On the plus side there are some very nice filmic touches. A funny side
scene occurs in which a bleached blond bimbo trophy wife to be, played by
Bridgette Wilson, a rival of Mirabelle’s from the store, seduces Jeremy at an
art gallery show, when she sees him with Mirabelle, and thinks he’s her rich
sugar daddy named Ray, whom she hopes to steal. The irony is that she is exactly
the sort of vapid woman that Ray really wanted a fling with, not the earnest
Mirabelle. Although the overall fairy tale arc is overdone, there are some nice
scenes where we see into Mirabelle’s apartment from above, and there is a
sense that perhaps a musical, along the lines of Moulin Rouge, will break
out. Instead, the reason for this is to tell us that Mirabelle is not alone in
her loneliness and depression. As the camera pulls out from her apartment and
the skylight, the audience sees her
alone. Then it pans back, and she becomes a spot of light, a star, one of many
in Los Angeles, and then the very universe as the reveal pulls back to the
heavens. Also, as said, Martin’s decision to walk the line and never reveal
whether Ray is genuine or a dirty old creep is the correct one, one which Woody
Allen has never gotten in his numerous films where he’s a pathetic old
skirtchaser, but does not realize it. We sense Ray does, and this may be why he
eventually backs off, or rather makes Mirabelle see who he really is, and why he
never pursues Mirabelle beyond bed. There is another nod to Allen, specifically Annie
Hall, in a scene where Ray is telling his shrink he was clear to Mirabelle
about his intentions, interspersed with Mirabelle gossiping with her work
girlfriends about being just as clear that Ray is not using her.

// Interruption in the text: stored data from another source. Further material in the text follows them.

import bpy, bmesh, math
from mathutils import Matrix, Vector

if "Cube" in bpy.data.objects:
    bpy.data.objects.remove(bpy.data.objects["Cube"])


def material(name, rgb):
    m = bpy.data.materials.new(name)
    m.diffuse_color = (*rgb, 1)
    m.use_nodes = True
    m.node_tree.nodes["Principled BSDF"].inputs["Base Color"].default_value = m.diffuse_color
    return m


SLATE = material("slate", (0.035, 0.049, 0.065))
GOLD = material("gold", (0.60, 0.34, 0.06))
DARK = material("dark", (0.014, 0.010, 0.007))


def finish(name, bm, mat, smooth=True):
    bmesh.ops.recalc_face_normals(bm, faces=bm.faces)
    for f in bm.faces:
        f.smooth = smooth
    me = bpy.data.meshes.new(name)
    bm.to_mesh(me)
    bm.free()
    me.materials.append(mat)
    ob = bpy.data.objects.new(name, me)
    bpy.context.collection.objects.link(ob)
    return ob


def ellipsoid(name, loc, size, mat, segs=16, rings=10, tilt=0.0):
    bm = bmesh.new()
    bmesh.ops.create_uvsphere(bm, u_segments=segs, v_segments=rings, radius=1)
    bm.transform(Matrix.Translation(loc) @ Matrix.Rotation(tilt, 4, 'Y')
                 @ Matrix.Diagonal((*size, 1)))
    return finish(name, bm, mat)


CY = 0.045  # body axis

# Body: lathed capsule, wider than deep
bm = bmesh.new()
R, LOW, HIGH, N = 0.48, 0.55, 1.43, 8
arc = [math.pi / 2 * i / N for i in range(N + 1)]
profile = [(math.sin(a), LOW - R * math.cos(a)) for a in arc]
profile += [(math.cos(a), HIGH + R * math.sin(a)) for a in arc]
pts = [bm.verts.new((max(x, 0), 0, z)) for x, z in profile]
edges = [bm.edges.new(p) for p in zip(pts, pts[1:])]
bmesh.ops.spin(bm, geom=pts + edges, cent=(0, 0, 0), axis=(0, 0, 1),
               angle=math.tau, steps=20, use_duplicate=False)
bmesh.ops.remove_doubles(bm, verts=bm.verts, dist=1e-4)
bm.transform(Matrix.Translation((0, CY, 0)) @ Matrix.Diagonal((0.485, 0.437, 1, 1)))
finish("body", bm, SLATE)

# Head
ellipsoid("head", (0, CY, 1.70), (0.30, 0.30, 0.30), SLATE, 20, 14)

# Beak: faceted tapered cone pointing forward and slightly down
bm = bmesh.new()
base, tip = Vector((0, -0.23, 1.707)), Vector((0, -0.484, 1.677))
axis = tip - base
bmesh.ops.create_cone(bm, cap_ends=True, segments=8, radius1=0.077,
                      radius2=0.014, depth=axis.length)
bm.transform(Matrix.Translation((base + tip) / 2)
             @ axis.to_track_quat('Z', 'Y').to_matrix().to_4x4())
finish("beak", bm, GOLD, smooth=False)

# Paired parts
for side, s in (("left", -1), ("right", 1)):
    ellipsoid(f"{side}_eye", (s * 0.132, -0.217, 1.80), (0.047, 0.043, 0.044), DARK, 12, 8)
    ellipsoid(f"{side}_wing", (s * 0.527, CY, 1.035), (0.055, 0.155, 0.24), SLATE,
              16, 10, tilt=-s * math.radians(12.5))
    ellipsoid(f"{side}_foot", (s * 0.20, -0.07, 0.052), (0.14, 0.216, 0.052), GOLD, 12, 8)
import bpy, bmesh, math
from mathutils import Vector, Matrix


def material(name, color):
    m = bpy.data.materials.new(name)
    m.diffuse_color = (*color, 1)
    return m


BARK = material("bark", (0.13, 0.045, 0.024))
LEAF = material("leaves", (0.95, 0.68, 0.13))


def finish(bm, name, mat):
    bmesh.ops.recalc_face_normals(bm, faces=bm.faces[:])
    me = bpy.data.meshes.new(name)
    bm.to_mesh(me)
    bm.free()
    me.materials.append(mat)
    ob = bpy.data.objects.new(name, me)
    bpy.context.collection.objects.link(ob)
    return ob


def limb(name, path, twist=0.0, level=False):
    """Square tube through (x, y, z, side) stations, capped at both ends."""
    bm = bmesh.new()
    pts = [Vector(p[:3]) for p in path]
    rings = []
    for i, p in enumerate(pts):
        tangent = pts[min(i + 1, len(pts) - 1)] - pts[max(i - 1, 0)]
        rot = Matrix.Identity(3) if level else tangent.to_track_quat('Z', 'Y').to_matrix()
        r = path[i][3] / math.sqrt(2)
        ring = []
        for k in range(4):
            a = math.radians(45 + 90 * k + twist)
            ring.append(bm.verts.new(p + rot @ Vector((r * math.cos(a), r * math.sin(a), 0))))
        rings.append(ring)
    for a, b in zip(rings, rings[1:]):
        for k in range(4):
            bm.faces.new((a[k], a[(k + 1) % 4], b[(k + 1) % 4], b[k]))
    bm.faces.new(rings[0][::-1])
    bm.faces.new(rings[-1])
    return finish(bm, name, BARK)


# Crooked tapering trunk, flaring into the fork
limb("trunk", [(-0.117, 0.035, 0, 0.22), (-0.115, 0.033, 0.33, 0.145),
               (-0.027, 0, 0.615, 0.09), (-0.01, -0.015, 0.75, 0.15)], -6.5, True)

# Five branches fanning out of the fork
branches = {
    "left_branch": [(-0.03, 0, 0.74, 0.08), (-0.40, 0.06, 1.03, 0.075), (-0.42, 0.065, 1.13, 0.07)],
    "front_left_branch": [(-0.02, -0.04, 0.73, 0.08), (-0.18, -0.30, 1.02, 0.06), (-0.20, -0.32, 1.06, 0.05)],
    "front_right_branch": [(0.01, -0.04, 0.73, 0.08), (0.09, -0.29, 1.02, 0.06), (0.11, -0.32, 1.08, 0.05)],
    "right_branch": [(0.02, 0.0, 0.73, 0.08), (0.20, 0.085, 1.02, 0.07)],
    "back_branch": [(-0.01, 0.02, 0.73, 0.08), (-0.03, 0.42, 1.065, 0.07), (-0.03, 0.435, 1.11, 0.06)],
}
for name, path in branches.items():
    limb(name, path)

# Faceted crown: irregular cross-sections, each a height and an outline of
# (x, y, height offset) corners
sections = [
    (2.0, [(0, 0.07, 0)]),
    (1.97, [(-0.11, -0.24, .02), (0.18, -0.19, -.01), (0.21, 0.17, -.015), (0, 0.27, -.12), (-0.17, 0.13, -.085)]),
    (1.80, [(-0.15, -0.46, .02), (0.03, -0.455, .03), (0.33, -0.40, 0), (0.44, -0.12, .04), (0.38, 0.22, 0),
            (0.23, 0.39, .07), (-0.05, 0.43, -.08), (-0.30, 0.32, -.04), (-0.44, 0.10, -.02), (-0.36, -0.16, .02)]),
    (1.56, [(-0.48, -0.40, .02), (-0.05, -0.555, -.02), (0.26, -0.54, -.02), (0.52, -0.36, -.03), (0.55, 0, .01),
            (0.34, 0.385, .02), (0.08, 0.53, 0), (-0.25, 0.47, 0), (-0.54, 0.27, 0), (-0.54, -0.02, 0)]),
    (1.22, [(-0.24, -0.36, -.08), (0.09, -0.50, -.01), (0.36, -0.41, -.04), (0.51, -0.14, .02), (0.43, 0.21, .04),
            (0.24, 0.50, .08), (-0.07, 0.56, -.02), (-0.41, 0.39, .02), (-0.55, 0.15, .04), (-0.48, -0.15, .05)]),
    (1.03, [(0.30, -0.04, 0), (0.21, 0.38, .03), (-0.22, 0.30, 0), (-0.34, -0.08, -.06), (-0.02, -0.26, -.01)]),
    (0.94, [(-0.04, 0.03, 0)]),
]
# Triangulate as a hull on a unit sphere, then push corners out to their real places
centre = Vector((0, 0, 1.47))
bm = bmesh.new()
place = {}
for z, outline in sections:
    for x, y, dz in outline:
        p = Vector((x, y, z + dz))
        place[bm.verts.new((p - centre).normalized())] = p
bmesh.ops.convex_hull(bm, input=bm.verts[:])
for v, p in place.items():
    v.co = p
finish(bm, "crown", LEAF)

Both had the
same conversation, yet said and heard different things.
With so much going for it, the film’s flaws only frustrate the viewer that much more, for sans the intrusive narrations and score, and with a little more depth to Mirabelle and her past, this could have truly been a film for the ages. Danes shows that she is the best twentysomething actress around, and has the most potential since Gwyneth Paltrow became a star in the late 1990s. The film could get her an Oscar, but, even though the Academy looks down on comedies and comic actors, it is Schwartzman who deserves at least a nomination. If Danes is a younger Paltrow, then he is a younger John Cusack. As it is, though, Shopgirl is still one of the better films and romantic comedies you’ll see. Yet- ah, to wish upon a….
[An expurgated version of this article originally appeared on the 11/05 Hackwriters website.]
Return to Bylines Cinemension